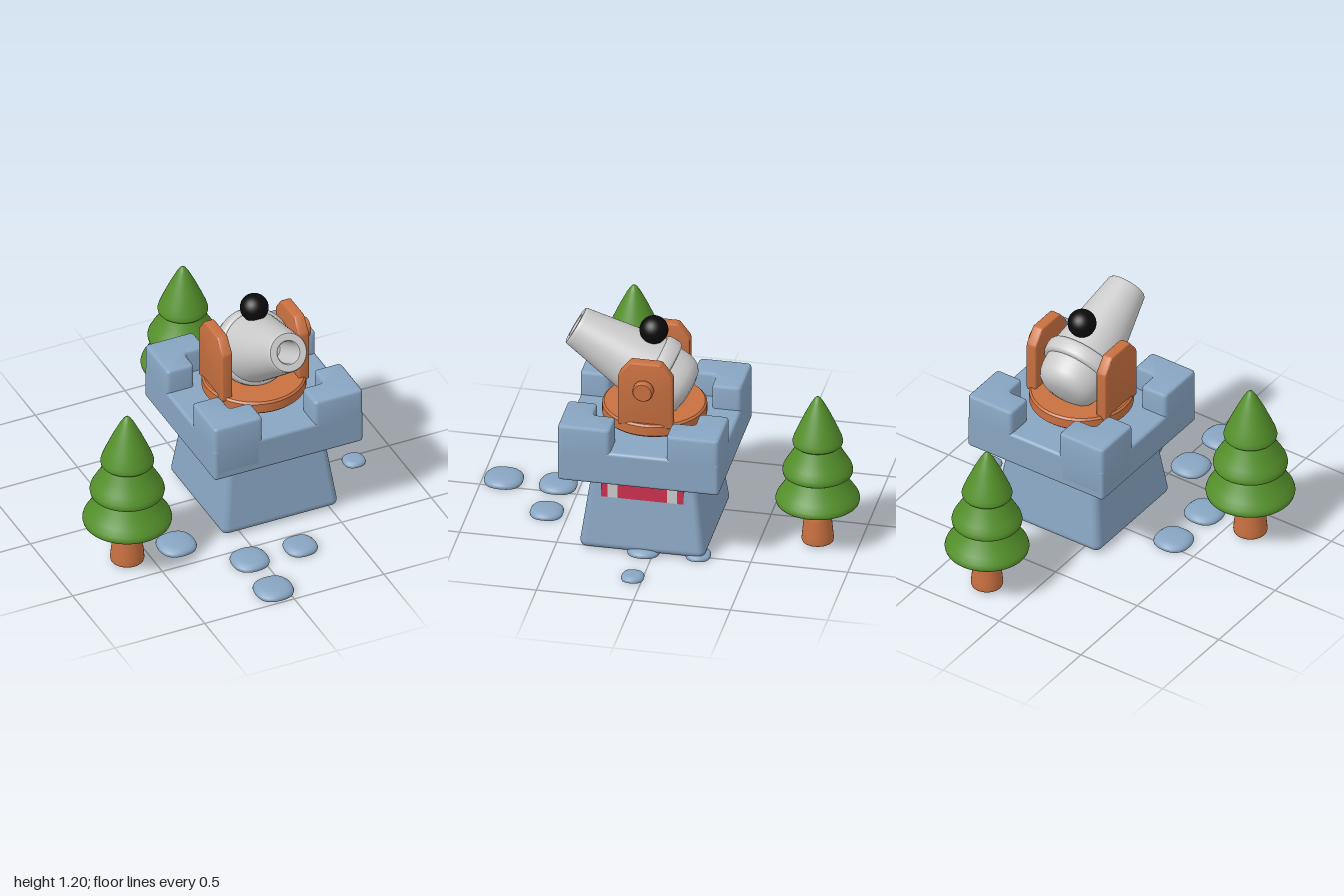
import * as THREE from 'three';
import { toCreasedNormals } from 'three/addons/utils/BufferGeometryUtils.js';
import { RoundedBoxGeometry } from 'three/addons/geometries/RoundedBoxGeometry.js';

const mat = (color) => new THREE.MeshStandardMaterial({ color });
const STONE = mat(0x88a5c2), WOOD = mat(0xc87040), LEAF = mat(0x55912b);
const METAL = mat(0xcccccc), RED = mat(0xcc2f4f), BLACK = mat(0x0a0a0a);

const CX = 0.222, CZ = 0.053; // centre of the tower

function add(parent, name, geometry, material, x = 0, y = 0, z = 0) {
  const mesh = new THREE.Mesh(geometry, material);
  mesh.name = name;
  mesh.position.set(x, y, z);
  parent.add(mesh);
  return mesh;
}

// Profile of [radius, height] from bottom to top; a repeated point makes a sharp edge
const lathe = (pts, sides = 48) =>
  new THREE.LatheGeometry(pts.map(([r, y]) => new THREE.Vector2(r, y)), sides);

// Closed outline with every corner rounded
function roundedShape(pts, r) {
  const shape = new THREE.Shape();
  const p = pts.map(([x, y]) => new THREE.Vector2(x, y));
  p.forEach((c, i) => {
    const prev = p[(i + p.length - 1) % p.length], next = p[(i + 1) % p.length];
    const a = c.clone().add(prev.clone().sub(c).setLength(r));
    const b = c.clone().add(next.clone().sub(c).setLength(r));
    if (i === 0) shape.moveTo(a.x, a.y); else shape.lineTo(a.x, a.y);
    shape.quadraticCurveTo(c.x, c.y, b.x, b.y);
  });
  shape.closePath();
  return shape;
}

function bevelled(shape, depth, bevel) {
  const geo = new THREE.ExtrudeGeometry(shape, {
    depth: depth - 2 * bevel, bevelThickness: bevel, bevelSize: bevel,
    bevelOffset: -bevel, bevelSegments: 3, curveSegments: 5,
  });
  geo.translate(0, 0, bevel);
  return toCreasedNormals(geo, 0.7);
}

// Rounded block narrowing towards the top
function taperedBlock(bottom, top, height, radius) {
  const geo = new RoundedBoxGeometry(bottom, height, bottom, 4, radius);
  const pos = geo.attributes.position, nor = geo.attributes.normal;
  const slope = (bottom - top) / 2 / height;
  const n = new THREE.Vector3();
  for (let i = 0; i < pos.count; i++) {
    const k = 1 + (top / bottom - 1) * (pos.getY(i) / height + 0.5);
    pos.setXYZ(i, pos.getX(i) * k, pos.getY(i), pos.getZ(i) * k);
    n.fromBufferAttribute(nor, i);
    n.y += slope * Math.max(Math.abs(n.x), Math.abs(n.z));
    n.normalize();
    nor.setXYZ(i, n.x, n.y, n.z);
  }
  return geo;
}

function makeTower() {
  const tower = new THREE.Group();
  tower.name = 'tower';
  tower.position.set(CX, 0, CZ);
  add(tower, 'towerBase', taperedBlock(0.656, 0.54, 0.425, 0.04), STONE, 0, 0.2225, 0);
  add(tower, 'parapetFloor', new RoundedBoxGeometry(0.83, 0.185, 0.83, 4, 0.018), STONE, 0, 0.5325, 0);

  // L-shaped corner merlons
  const h = 0.415, a = h - 0.27, t = h - 0.152;
  const corner = bevelled(
    roundedShape([[h, h], [a, h], [a, t], [t, t], [t, a], [h, a]], 0.025), 0.285, 0.014);
  corner.rotateX(-Math.PI / 2);
  for (let i = 0; i < 4; i++) {
    add(tower, 'cornerMerlon', corner, STONE, 0, 0.47, 0).rotation.y = i * Math.PI / 2;
  }

  // Striped banner hanging on one side
  const edges = [0.27, 0.235, 0.183, -0.07, -0.122, -0.155];
  for (let i = 0; i < 5; i++) {
    const w = edges[i] - edges[i + 1];
    add(tower, i % 2 ? 'bannerStripe' : 'bannerCloth', new THREE.BoxGeometry(0.02, 0.16, w),
      i % 2 ? METAL : RED, 0.28, 0.38, edges[i] - w / 2 - CZ);
  }
  return tower;
}

function makeCannon() {
  const cannon = new THREE.Group();
  cannon.name = 'cannon';
  cannon.position.set(CX, 0, CZ);

  add(cannon, 'turntable', lathe([
    [0, 0.652], [0.255, 0.652], [0.265, 0.662], [0.265, 0.662],
    [0.265, 0.712], [0.265, 0.712], [0.255, 0.722], [0.255, 0.722], [0, 0.722]], 64), WOOD);

  // Side brackets with clipped top corners
  const plate = bevelled(roundedShape([[-0.14, 0.7], [0.14, 0.7], [0.14, 0.985],
    [0.08, 1.063], [-0.08, 1.063], [-0.14, 0.985]], 0.012), 0.058, 0.008);
  plate.rotateY(-Math.PI / 2).translate(0.029, 0, 0);
  for (const s of [-1, 1]) add(cannon, 'bracket', plate, WOOD, s * 0.214, 0, 0);

  const bolt = lathe([[0.038, -0.04], [0.038, 0.012], [0.038, 0.012], [0.048, 0.012], [0.053, 0.018],
    [0.053, 0.045], [0.047, 0.053], [0.047, 0.053], [0, 0.053]], 32);
  add(cannon, 'pivotBolt', bolt, WOOD, 0.243, 0.925, 0.003).rotation.z = -Math.PI / 2;

  // Barrel turned about its axis, muzzle at local zero
  const barrel = lathe([
    [0, -0.668], [0.07, -0.665], [0.115, -0.654], [0.145, -0.632], [0.162, -0.6],
    [0.17, -0.56], [0.171, -0.515], [0.171, -0.515], [0.188, -0.513], [0.196, -0.5],
    [0.198, -0.47], [0.196, -0.445], [0.188, -0.432], [0.178, -0.43], [0.178, -0.43],
    [0.106, -0.02], [0.104, -0.008], [0.098, 0], [0.098, 0], [0.062, 0], [0.062, 0],
    [0.057, -0.008], [0.055, -0.25], [0.055, -0.25], [0, -0.25]], 64);
  const b = add(cannon, 'barrel', barrel, METAL, 0, 1.11, 0.46 - CZ);
  b.rotation.x = THREE.MathUtils.degToRad(61);

  add(cannon, 'cannonball', new THREE.SphereGeometry(0.073, 32, 20), BLACK, 0, 1.13, 0.004);
  return cannon;
}

// One skirt of foliage: rolled rim below, sloping side above
const tier = (r, y, topR, topY) => lathe([
  [0, y + 0.02], [r * 0.75, y + 0.005], [r * 0.92, y], [r * 0.985, y + 0.008], [r, y + 0.022],
  [r * 0.975, y + 0.042], [r * 0.88, y + 0.075],
  [THREE.MathUtils.lerp(r * 0.88, topR, 0.5), THREE.MathUtils.lerp(y + 0.075, topY, 0.42)],
  [topR, topY], [topR, topY], [0, topY + 0.002]]);

function makeTree(x, z, scale) {
  const tree = new THREE.Group();
  tree.name = 'tree';
  tree.position.set(x, 0.008, z);
  tree.scale.setScalar(scale);
  add(tree, 'trunk', lathe([[0, 0], [0.075, 0], [0.075, 0], [0.084, 0.005], [0.087, 0.016],
    [0.084, 0.05], [0.075, 0.14], [0.064, 0.27], [0, 0.27]], 32), WOOD);
  add(tree, 'lowerFoliage', tier(0.227, 0.24, 0.135, 0.43), LEAF);
  add(tree, 'middleFoliage', tier(0.19, 0.415, 0.105, 0.61), LEAF);
  add(tree, 'topFoliage', lathe([[0, 0.61], [0.1, 0.598], [0.126, 0.595], [0.134, 0.602],
    [0.136, 0.613], [0.13, 0.635], [0.112, 0.68], [0.072, 0.77], [0.034, 0.845],
    [0.018, 0.87], [0.008, 0.88], [0, 0.882]]), LEAF);
  return tree;
}

// Flat pebble with a hollowed underside, slightly squared in plan
function stoneGeometry() {
  const geo = lathe([[0, 0.2], [0.45, 0.2], [0.55, 0.08], [0.7, 0.08], [0.8, 0], [0.97, 0],
    [0.97, 0], [1, 0.25], [0.97, 0.5], [0.85, 0.78], [0.62, 0.95], [0.3, 1], [0, 1]], 40);
  const pos = geo.attributes.position;
  for (let i = 0; i < pos.count; i++) {
    const angle = Math.atan2(pos.getZ(i), pos.getX(i));
    const k = 1 - 0.035 * Math.cos(4 * angle);
    pos.setX(i, pos.getX(i) * k);
    pos.setZ(i, pos.getZ(i) * k);
  }
  return geo;
}

export function createModel() {
  const model = new THREE.Group();
  model.name = 'cannonTower';
  model.add(makeTower(), makeCannon());
  model.add(makeTree(-0.618, 0.335, 1), makeTree(0.222, -0.787, 0.943));

  // Stepping stones: x, z, radius
  const stone = stoneGeometry();
  const stones = [[-0.345, 0.05, 0.1], [-0.342, 0.33, 0.103], [-0.065, 0.61, 0.1], [0.217, 0.61, 0.088],
    [-0.065, 0.89, 0.103], [0.78, 0.05, 0.06], [0.497, 0.05, 0.088], [0.493, -0.228, 0.066]];
  for (const [x, z, r] of stones) {
    add(model, 'steppingStone', stone, STONE, x, 0, z).scale.set(r, 0.012 + r * 0.27, r);
  }
  return model;
}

To do
Tell how many lines in the material contain the word "topR". Only the number is wanted.

Finished task
3